◆ **TASK REQUIREMENTS**
Please reproduce all the records exactly while leaving out their pictures.

START MATERIAL SUPPLIED

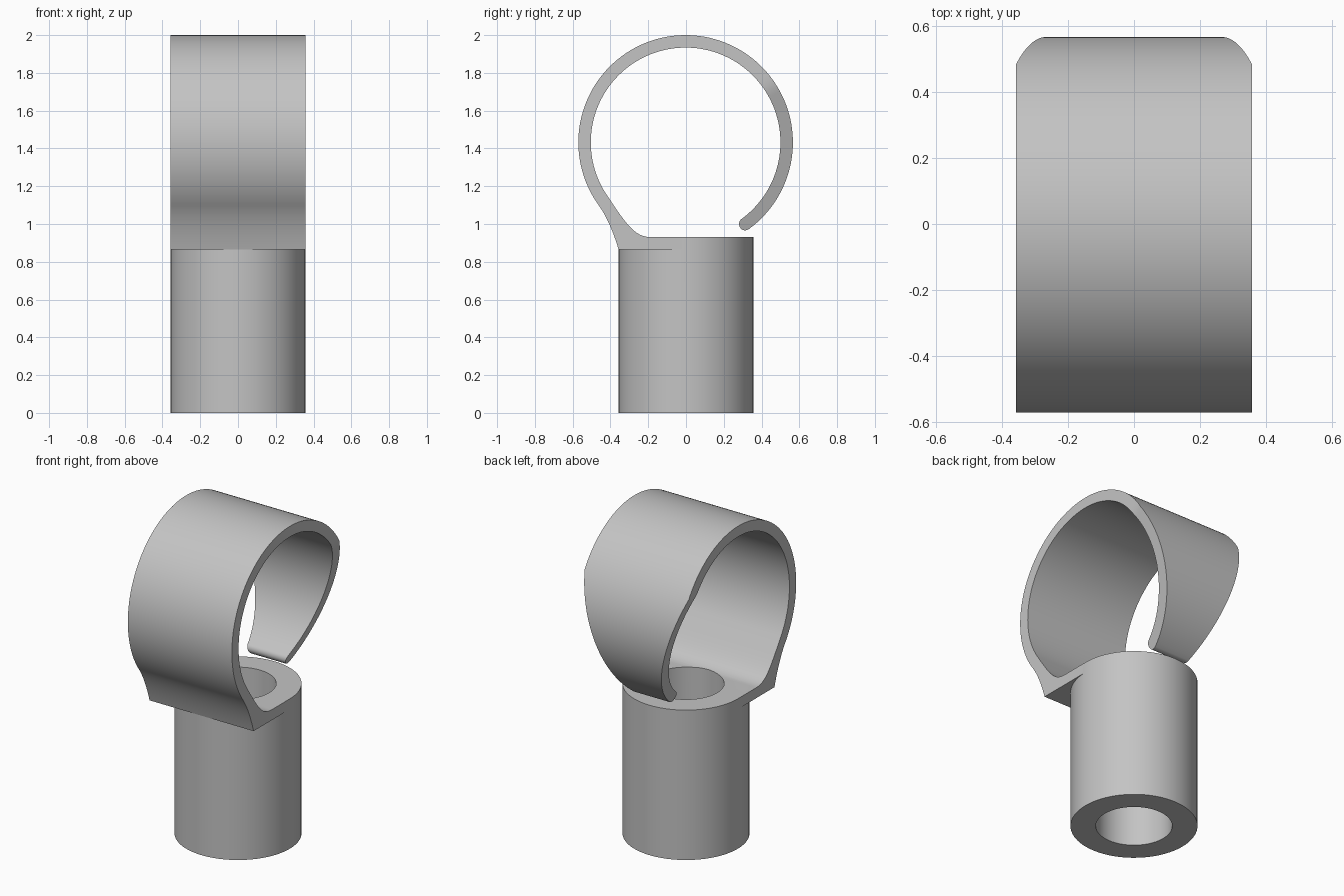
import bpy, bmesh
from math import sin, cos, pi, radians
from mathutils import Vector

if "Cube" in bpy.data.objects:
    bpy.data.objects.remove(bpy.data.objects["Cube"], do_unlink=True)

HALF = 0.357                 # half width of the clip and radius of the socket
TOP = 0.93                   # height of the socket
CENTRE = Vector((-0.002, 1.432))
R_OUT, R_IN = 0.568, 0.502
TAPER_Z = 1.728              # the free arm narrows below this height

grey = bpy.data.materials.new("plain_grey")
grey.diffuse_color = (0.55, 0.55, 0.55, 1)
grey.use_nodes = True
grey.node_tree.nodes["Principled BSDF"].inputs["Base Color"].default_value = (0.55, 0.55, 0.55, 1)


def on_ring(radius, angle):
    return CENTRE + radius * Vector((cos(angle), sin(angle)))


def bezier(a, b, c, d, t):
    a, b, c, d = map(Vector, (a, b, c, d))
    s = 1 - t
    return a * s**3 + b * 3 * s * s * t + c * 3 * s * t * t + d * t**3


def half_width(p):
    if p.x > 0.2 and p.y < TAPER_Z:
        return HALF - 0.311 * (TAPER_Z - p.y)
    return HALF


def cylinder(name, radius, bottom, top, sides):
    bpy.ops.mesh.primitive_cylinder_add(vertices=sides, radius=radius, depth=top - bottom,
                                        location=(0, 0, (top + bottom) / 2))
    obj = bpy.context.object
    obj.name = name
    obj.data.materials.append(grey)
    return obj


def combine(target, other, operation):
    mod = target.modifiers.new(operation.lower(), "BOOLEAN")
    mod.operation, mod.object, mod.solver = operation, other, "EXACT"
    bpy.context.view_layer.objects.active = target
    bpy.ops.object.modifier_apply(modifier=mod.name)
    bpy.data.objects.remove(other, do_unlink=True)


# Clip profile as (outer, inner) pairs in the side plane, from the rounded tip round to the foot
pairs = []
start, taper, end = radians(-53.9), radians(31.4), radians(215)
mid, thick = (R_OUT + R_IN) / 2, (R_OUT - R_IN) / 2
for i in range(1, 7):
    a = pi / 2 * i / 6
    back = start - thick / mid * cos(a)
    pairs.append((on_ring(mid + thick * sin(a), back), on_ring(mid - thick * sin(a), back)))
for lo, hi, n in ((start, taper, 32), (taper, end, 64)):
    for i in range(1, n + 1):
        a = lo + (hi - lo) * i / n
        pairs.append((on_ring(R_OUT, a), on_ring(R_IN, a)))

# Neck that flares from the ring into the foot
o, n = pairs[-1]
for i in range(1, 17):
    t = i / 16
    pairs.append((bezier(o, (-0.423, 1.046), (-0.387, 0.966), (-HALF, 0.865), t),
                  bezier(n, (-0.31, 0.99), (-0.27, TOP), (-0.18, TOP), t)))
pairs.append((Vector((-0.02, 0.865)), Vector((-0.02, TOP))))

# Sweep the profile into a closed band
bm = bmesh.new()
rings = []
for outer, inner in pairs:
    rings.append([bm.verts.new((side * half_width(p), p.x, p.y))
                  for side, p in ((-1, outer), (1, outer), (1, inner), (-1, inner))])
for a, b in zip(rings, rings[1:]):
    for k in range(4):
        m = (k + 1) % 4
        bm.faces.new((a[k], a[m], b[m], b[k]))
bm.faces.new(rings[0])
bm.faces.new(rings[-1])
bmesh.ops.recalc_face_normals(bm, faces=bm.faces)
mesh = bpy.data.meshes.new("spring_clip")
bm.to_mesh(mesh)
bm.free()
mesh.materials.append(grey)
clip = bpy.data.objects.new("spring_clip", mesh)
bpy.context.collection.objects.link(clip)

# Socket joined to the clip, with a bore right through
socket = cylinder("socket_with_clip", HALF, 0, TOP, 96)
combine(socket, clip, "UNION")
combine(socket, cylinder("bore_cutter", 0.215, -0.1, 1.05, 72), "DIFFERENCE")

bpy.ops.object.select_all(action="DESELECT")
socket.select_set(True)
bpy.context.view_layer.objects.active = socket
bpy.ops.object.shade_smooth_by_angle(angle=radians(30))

END MATERIAL SUPPLIED

◆ **SOLUTION TO THE EXERCISE**
import bpy, bmesh
from math import sin, cos, pi, radians
from mathutils import Vector

if "Cube" in bpy.data.objects:
    bpy.data.objects.remove(bpy.data.objects["Cube"], do_unlink=True)

HALF = 0.357                 # half width of the clip and radius of the socket
TOP = 0.93                   # height of the socket
CENTRE = Vector((-0.002, 1.432))
R_OUT, R_IN = 0.568, 0.502
TAPER_Z = 1.728              # the free arm narrows below this height

grey = bpy.data.materials.new("plain_grey")
grey.diffuse_color = (0.55, 0.55, 0.55, 1)
grey.use_nodes = True
grey.node_tree.nodes["Principled BSDF"].inputs["Base Color"].default_value = (0.55, 0.55, 0.55, 1)


def on_ring(radius, angle):
    return CENTRE + radius * Vector((cos(angle), sin(angle)))


def bezier(a, b, c, d, t):
    a, b, c, d = map(Vector, (a, b, c, d))
    s = 1 - t
    return a * s**3 + b * 3 * s * s * t + c * 3 * s * t * t + d * t**3


def half_width(p):
    if p.x > 0.2 and p.y < TAPER_Z:
        return HALF - 0.311 * (TAPER_Z - p.y)
    return HALF


def cylinder(name, radius, bottom, top, sides):
    bpy.ops.mesh.primitive_cylinder_add(vertices=sides, radius=radius, depth=top - bottom,
                                        location=(0, 0, (top + bottom) / 2))
    obj = bpy.context.object
    obj.name = name
    obj.data.materials.append(grey)
    return obj


def combine(target, other, operation):
    mod = target.modifiers.new(operation.lower(), "BOOLEAN")
    mod.operation, mod.object, mod.solver = operation, other, "EXACT"
    bpy.context.view_layer.objects.active = target
    bpy.ops.object.modifier_apply(modifier=mod.name)
    bpy.data.objects.remove(other, do_unlink=True)


# Clip profile as (outer, inner) pairs in the side plane, from the rounded tip round to the foot
pairs = []
start, taper, end = radians(-53.9), radians(31.4), radians(215)
mid, thick = (R_OUT + R_IN) / 2, (R_OUT - R_IN) / 2
for i in range(1, 7):
    a = pi / 2 * i / 6
    back = start - thick / mid * cos(a)
    pairs.append((on_ring(mid + thick * sin(a), back), on_ring(mid - thick * sin(a), back)))
for lo, hi, n in ((start, taper, 32), (taper, end, 64)):
    for i in range(1, n + 1):
        a = lo + (hi - lo) * i / n
        pairs.append((on_ring(R_OUT, a), on_ring(R_IN, a)))

# Neck that flares from the ring into the foot
o, n = pairs[-1]
for i in range(1, 17):
    t = i / 16
    pairs.append((bezier(o, (-0.423, 1.046), (-0.387, 0.966), (-HALF, 0.865), t),
                  bezier(n, (-0.31, 0.99), (-0.27, TOP), (-0.18, TOP), t)))
pairs.append((Vector((-0.02, 0.865)), Vector((-0.02, TOP))))

# Sweep the profile into a closed band
bm = bmesh.new()
rings = []
for outer, inner in pairs:
    rings.append([bm.verts.new((side * half_width(p), p.x, p.y))
                  for side, p in ((-1, outer), (1, outer), (1, inner), (-1, inner))])
for a, b in zip(rings, rings[1:]):
    for k in range(4):
        m = (k + 1) % 4
        bm.faces.new((a[k], a[m], b[m], b[k]))
bm.faces.new(rings[0])
bm.faces.new(rings[-1])
bmesh.ops.recalc_face_normals(bm, faces=bm.faces)
mesh = bpy.data.meshes.new("spring_clip")
bm.to_mesh(mesh)
bm.free()
mesh.materials.append(grey)
clip = bpy.data.objects.new("spring_clip", mesh)
bpy.context.collection.objects.link(clip)

# Socket joined to the clip, with a bore right through
socket = cylinder("socket_with_clip", HALF, 0, TOP, 96)
combine(socket, clip, "UNION")
combine(socket, cylinder("bore_cutter", 0.215, -0.1, 1.05, 72), "DIFFERENCE")

bpy.ops.object.select_all(action="DESELECT")
socket.select_set(True)
bpy.context.view_layer.objects.active = socket
bpy.ops.object.shade_smooth_by_angle(angle=radians(30))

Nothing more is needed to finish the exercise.